Foster: I think there were several things. One, the Page Principles, which, in my view, held a very similar response in my mind, my intellect, to the Johnson & Johnson Credo. I found something that I could really relate to. The other thing was that it was a time in this business, in the public relations business, in which this was needed. It was a growing field, it was a more important field but there were not any major organizations out there that would give the kind of service, the kind of information and the kind of personal involvement that the Page Society could. And so, therefore, it loomed to me as a very important future step for public relations and that's why I was eager to take the presidency for two years. My first job, my mandate, was to make this a national organization. The first thing I did, I got a list of the top companies in America and I found out who was running the public relations and we went down the list and invited a large, or significant percentage of them, to join the Page Society. I don't think we had a single turn down. If we had one it might have been someone who knew he was going to be in transition on his job.

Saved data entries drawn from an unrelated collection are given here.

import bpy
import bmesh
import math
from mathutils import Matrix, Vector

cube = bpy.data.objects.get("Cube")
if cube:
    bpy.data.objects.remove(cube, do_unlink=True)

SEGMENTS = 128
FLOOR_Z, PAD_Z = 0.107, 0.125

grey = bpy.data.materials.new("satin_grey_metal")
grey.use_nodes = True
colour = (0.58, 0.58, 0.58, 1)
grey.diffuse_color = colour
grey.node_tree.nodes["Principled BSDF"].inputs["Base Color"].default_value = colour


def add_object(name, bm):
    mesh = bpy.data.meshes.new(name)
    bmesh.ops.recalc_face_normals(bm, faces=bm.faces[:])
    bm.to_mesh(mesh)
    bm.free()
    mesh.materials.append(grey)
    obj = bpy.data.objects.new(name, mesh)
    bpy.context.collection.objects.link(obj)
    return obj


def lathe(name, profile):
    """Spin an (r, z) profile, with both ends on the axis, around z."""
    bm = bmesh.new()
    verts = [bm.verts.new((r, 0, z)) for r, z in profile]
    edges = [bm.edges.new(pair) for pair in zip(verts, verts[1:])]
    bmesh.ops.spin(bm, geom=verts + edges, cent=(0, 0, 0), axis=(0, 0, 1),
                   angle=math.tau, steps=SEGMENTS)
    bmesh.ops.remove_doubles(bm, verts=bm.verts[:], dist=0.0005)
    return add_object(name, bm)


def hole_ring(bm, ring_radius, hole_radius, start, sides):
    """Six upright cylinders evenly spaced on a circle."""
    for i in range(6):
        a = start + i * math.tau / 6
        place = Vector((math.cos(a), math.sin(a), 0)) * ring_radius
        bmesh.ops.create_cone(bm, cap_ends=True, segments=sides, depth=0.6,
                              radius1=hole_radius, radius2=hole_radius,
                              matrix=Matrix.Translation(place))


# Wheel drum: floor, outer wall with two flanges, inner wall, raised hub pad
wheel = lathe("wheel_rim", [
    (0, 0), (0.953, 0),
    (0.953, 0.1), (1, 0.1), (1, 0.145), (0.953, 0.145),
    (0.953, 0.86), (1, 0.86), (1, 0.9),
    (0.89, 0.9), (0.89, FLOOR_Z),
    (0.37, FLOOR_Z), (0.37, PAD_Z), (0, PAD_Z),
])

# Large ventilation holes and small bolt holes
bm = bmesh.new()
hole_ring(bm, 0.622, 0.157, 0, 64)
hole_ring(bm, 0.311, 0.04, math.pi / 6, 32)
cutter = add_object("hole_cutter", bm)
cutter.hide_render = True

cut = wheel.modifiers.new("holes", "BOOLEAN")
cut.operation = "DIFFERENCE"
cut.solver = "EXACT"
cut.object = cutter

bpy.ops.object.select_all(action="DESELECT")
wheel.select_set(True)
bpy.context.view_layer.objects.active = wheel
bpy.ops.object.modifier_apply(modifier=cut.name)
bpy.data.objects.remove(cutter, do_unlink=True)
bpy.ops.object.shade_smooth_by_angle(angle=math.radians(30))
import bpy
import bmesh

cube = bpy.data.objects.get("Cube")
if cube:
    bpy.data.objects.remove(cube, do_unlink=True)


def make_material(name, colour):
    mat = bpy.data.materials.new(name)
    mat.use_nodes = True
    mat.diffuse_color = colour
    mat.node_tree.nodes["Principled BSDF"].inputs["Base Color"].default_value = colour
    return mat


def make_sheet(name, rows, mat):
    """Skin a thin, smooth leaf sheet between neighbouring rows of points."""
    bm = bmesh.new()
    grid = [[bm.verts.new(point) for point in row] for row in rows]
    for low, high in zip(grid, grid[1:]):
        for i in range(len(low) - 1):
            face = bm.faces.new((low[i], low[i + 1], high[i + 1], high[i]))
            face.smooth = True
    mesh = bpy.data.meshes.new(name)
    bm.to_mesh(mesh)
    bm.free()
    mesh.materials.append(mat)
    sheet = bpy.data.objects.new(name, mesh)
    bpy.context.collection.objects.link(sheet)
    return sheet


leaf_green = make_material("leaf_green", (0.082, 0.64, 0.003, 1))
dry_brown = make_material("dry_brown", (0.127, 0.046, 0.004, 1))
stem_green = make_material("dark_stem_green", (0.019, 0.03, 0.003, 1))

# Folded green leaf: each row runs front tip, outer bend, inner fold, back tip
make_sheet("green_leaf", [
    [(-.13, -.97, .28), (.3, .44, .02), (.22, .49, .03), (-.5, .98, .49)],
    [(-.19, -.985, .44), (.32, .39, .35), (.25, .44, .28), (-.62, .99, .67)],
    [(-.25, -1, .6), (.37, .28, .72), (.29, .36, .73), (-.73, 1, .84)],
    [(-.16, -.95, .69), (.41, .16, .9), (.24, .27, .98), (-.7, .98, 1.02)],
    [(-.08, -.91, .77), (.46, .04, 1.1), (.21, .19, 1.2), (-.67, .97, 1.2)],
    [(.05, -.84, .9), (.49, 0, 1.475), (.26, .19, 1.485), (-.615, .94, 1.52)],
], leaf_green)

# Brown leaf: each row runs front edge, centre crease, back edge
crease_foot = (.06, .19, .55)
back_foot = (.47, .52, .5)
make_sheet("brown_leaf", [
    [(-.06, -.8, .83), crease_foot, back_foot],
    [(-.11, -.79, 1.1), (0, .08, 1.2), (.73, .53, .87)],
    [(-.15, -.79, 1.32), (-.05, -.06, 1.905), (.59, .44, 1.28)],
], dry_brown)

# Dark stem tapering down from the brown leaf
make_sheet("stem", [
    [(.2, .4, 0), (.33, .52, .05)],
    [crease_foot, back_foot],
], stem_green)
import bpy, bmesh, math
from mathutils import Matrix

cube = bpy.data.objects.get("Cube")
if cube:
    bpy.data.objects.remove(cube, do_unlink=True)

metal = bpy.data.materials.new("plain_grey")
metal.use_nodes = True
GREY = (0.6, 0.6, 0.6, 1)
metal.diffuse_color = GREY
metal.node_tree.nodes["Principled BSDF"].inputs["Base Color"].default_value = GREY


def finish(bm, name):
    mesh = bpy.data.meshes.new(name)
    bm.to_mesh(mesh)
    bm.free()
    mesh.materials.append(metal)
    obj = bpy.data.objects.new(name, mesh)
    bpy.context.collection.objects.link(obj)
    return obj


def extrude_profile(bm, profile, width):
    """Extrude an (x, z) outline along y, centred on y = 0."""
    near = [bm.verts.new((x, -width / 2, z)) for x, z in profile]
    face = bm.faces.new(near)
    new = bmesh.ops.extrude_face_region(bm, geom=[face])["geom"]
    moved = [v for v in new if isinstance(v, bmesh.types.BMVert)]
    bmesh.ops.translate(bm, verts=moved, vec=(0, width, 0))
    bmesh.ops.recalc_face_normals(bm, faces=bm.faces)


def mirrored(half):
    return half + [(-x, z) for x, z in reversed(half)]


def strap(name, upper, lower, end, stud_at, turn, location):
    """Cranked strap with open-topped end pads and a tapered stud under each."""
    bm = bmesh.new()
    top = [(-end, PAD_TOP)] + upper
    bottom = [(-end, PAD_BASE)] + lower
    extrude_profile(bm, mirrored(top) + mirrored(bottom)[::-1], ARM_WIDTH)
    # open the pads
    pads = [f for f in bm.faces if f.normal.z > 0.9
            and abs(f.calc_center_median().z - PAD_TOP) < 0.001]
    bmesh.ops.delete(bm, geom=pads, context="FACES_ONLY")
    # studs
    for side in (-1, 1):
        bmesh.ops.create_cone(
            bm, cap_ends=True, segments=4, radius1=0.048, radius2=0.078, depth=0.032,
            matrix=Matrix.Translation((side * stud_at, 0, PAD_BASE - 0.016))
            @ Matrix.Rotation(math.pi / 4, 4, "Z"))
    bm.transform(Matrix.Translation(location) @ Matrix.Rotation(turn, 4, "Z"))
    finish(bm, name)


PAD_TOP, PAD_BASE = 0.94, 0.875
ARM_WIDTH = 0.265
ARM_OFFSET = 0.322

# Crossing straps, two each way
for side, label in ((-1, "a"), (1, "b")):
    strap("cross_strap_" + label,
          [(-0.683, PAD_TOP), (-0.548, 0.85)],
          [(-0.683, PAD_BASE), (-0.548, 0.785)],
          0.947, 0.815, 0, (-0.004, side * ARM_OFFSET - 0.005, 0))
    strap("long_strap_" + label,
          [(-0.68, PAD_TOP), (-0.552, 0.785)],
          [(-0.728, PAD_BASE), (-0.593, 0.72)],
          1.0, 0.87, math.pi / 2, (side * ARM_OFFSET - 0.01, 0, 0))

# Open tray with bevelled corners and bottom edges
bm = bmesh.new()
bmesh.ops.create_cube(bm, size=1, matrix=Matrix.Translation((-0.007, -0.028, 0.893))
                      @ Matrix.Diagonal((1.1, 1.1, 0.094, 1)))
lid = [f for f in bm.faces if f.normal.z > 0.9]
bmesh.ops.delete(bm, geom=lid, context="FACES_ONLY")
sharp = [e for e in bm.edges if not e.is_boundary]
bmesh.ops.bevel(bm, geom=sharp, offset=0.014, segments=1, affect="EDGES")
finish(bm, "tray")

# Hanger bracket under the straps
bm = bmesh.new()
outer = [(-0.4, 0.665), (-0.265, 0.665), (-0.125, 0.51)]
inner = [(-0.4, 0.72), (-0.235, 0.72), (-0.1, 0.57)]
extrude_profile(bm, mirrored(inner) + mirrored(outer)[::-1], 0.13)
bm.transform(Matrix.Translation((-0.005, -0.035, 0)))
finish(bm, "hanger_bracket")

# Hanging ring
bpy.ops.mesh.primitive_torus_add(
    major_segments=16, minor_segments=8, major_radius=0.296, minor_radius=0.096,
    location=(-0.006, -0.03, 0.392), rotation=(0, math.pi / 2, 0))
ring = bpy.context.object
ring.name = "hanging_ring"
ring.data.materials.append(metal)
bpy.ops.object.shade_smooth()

But you have to remember in those days people weren't moving around as much as they are today. So membership in the Page Society became very important to people who were recognized as the best people in the field. And that's why it has done so well. And, today, unequivocally, there is no question that the Page Society stands head and shoulders above any other professional society in our field.
Martin: Anything else about those early days at the Page Society? Interesting anecdotes, people involved?
Foster: I think the important thing that I found at the beginning was that because the Bell System had such a great reputation, and because Ed Block and Jack Koten and others had such great reputations, people were willing to become members. And they had already recruited some very important names like Harold Burson, whom I think is probably one of the finest counselors in the business. When Burson associates his name to something, that's a big plus. But, you see, I think organizations are built in two ways – one people and one program. You can't have one without the other. So we got some very outstanding speakers for our spring conference and our annual meeting, some of the best-known CEOs in America and others in the communications field, some of the best journalists in the country. And when you get that kind of a program, which aimed at being instructional and helpful to the things you do, and you have an audience of top ranked people, that mix creates a wonderful chemistry for the growth of an organization. And the Page Society has managed to build on that. Don't forget, that's ten years ago that I had finished the presidency. It has managed to build on it year after year. And they have kept faith with the people who have joined by offering quality programs. But always at the core of it are the Page Principles and you can't join the Page Society without knowing what they are about. They are about the Page Principles, and if you disagree with them or have some hesitancy or doubt about them, the easiest solution is don't join. But we haven't had many turndowns. And there is another thing I'd like to mention about Arthur Page while I'm thinking about it. Why is Arthur Page so important to us 75 years after his role at AT&T? I think it's because Arthur Page took the time to express what perhaps others were thinking, including CEOs. He was the one who put it on paper. He was the one that was willing to stand behind his words, and 75 years later we're doing television shows and writing books about Arthur Page. So I think the boldness and the intensity of his beliefs should be why we have reason to admire him. He made the effort to do what perhaps others were thinking but didn't have the presence of mind to do.
[End of interview]